Exercise: Give the data below again exactly as written, but without the pictures.
==== Data for this task ====
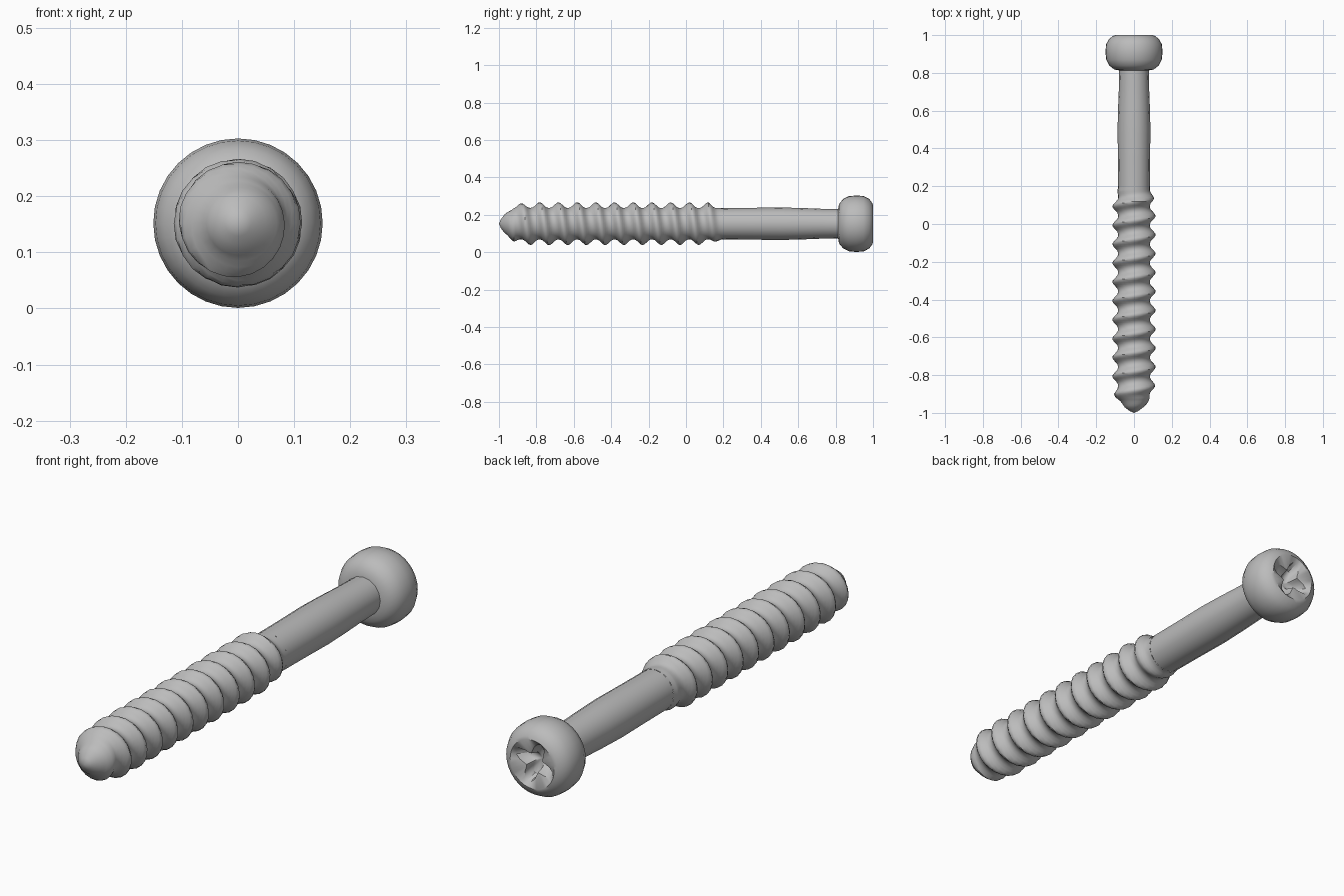
import bpy, bmesh
from math import sin, cos, pi, radians

if "Cube" in bpy.data.objects:
    bpy.data.objects.remove(bpy.data.objects["Cube"], do_unlink=True)

AXIS_Z = 0.152
PITCH = 0.1

steel = bpy.data.materials.new("grey steel")
steel.use_nodes = True
colour = (0.5, 0.5, 0.5, 1)
steel.diffuse_color = colour
steel.node_tree.nodes["Principled BSDF"].inputs["Base Color"].default_value = colour


def lerp(points, y):
    """Piecewise linear value at y from (y, value) points."""
    for (a, u), (b, v) in zip(points, points[1:]):
        if y <= b:
            return u + (v - u) * max(0, y - a) / (b - a)
    return points[-1][1]


def loft(name, stations, radius, sides, start=None, end=None, sharp=40):
    """Skin rings along y; radius(index, y, angle) shapes each ring."""
    bm = bmesh.new()
    rings = []
    for i, y in enumerate(stations):
        ring = []
        for k in range(sides):
            a = 2 * pi * k / sides
            r = radius(i, y, a)
            ring.append(bm.verts.new((r * cos(a), y, AXIS_Z + r * sin(a))))
        rings.append(ring)
    for p, q in zip(rings, rings[1:]):
        for k in range(sides):
            n = (k + 1) % sides
            bm.faces.new((p[k], p[n], q[n], q[k]))
    for ring, tip in ((rings[0], start), (rings[-1], end)):
        if tip is not None:
            v = bm.verts.new((0, tip, AXIS_Z))
            for k in range(sides):
                bm.faces.new((ring[k], ring[(k + 1) % sides], v))
    bmesh.ops.recalc_face_normals(bm, faces=bm.faces)
    mesh = bpy.data.meshes.new(name)
    bm.to_mesh(mesh)
    bm.free()
    mesh.materials.append(steel)
    ob = bpy.data.objects.new(name, mesh)
    bpy.context.collection.objects.link(ob)
    bpy.ops.object.select_all(action="DESELECT")
    ob.select_set(True)
    bpy.context.view_layer.objects.active = ob
    bpy.ops.object.shade_smooth_by_angle(angle=radians(sharp))
    return ob


# Threaded shaft: tapered core with one right-handed helical ridge
core = [(-1, 0.01), (-0.97, 0.05), (-0.92, 0.082), (-0.86, 0.085), (0.2, 0.084)]
ridge = [(-0.97, 0), (-0.9, 0.024), (-0.82, 0.03), (0.12, 0.03), (0.19, 0)]


def thread_radius(i, y, a):
    phase = 2 * pi * (y - 0.118) / PITCH - (pi / 2 - a)
    crest = ((1 + cos(phase)) / 2) ** 1.4
    return lerp(core, y) + lerp(ridge, y) * crest


steps = 119
loft("threaded_shaft", [-0.99 + 1.19 * i / steps for i in range(steps + 1)],
     thread_radius, 24, start=-1.0)

# Plain shank: slightly swollen in the middle
shank = [(0.2, 0.084), (0.35, 0.085), (0.5, 0.087), (0.62, 0.084),
         (0.72, 0.08), (0.83, 0.078)]
loft("shank", [y for y, r in shank], lambda i, y, a: shank[i][1], 16)

# Head: rounded pan with a cross-shaped driver recess
head = [(0.812, 0.07), (0.818, 0.105), (0.84, 0.132), (0.87, 0.147), (0.91, 0.151),
        (0.95, 0.148), (0.98, 0.132), (0.995, 0.112), (1.0, 0.1)]
recess = [(0.985, 0.088), (0.945, 0.066), (0.935, 0.04)]
profile = head + recess


def head_radius(i, y, a):
    r = profile[i][1]
    if i >= len(head):
        r *= 0.72 + 0.28 * cos(4 * (a - 0.35))
    return r


loft("head", [y for y, r in profile], head_radius, 32, start=0.812, end=0.93)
====
Answer to the exercise:
import bpy, bmesh
from math import sin, cos, pi, radians

if "Cube" in bpy.data.objects:
    bpy.data.objects.remove(bpy.data.objects["Cube"], do_unlink=True)

AXIS_Z = 0.152
PITCH = 0.1

steel = bpy.data.materials.new("grey steel")
steel.use_nodes = True
colour = (0.5, 0.5, 0.5, 1)
steel.diffuse_color = colour
steel.node_tree.nodes["Principled BSDF"].inputs["Base Color"].default_value = colour


def lerp(points, y):
    """Piecewise linear value at y from (y, value) points."""
    for (a, u), (b, v) in zip(points, points[1:]):
        if y <= b:
            return u + (v - u) * max(0, y - a) / (b - a)
    return points[-1][1]


def loft(name, stations, radius, sides, start=None, end=None, sharp=40):
    """Skin rings along y; radius(index, y, angle) shapes each ring."""
    bm = bmesh.new()
    rings = []
    for i, y in enumerate(stations):
        ring = []
        for k in range(sides):
            a = 2 * pi * k / sides
            r = radius(i, y, a)
            ring.append(bm.verts.new((r * cos(a), y, AXIS_Z + r * sin(a))))
        rings.append(ring)
    for p, q in zip(rings, rings[1:]):
        for k in range(sides):
            n = (k + 1) % sides
            bm.faces.new((p[k], p[n], q[n], q[k]))
    for ring, tip in ((rings[0], start), (rings[-1], end)):
        if tip is not None:
            v = bm.verts.new((0, tip, AXIS_Z))
            for k in range(sides):
                bm.faces.new((ring[k], ring[(k + 1) % sides], v))
    bmesh.ops.recalc_face_normals(bm, faces=bm.faces)
    mesh = bpy.data.meshes.new(name)
    bm.to_mesh(mesh)
    bm.free()
    mesh.materials.append(steel)
    ob = bpy.data.objects.new(name, mesh)
    bpy.context.collection.objects.link(ob)
    bpy.ops.object.select_all(action="DESELECT")
    ob.select_set(True)
    bpy.context.view_layer.objects.active = ob
    bpy.ops.object.shade_smooth_by_angle(angle=radians(sharp))
    return ob


# Threaded shaft: tapered core with one right-handed helical ridge
core = [(-1, 0.01), (-0.97, 0.05), (-0.92, 0.082), (-0.86, 0.085), (0.2, 0.084)]
ridge = [(-0.97, 0), (-0.9, 0.024), (-0.82, 0.03), (0.12, 0.03), (0.19, 0)]


def thread_radius(i, y, a):
    phase = 2 * pi * (y - 0.118) / PITCH - (pi / 2 - a)
    crest = ((1 + cos(phase)) / 2) ** 1.4
    return lerp(core, y) + lerp(ridge, y) * crest


steps = 119
loft("threaded_shaft", [-0.99 + 1.19 * i / steps for i in range(steps + 1)],
     thread_radius, 24, start=-1.0)

# Plain shank: slightly swollen in the middle
shank = [(0.2, 0.084), (0.35, 0.085), (0.5, 0.087), (0.62, 0.084),
         (0.72, 0.08), (0.83, 0.078)]
loft("shank", [y for y, r in shank], lambda i, y, a: shank[i][1], 16)

# Head: rounded pan with a cross-shaped driver recess
head = [(0.812, 0.07), (0.818, 0.105), (0.84, 0.132), (0.87, 0.147), (0.91, 0.151),
        (0.95, 0.148), (0.98, 0.132), (0.995, 0.112), (1.0, 0.1)]
recess = [(0.985, 0.088), (0.945, 0.066), (0.935, 0.04)]
profile = head + recess


def head_radius(i, y, a):
    r = profile[i][1]
    if i >= len(head):
        r *= 0.72 + 0.28 * cos(4 * (a - 0.35))
    return r


loft("head", [y for y, r in profile], head_radius, 32, start=0.812, end=0.93)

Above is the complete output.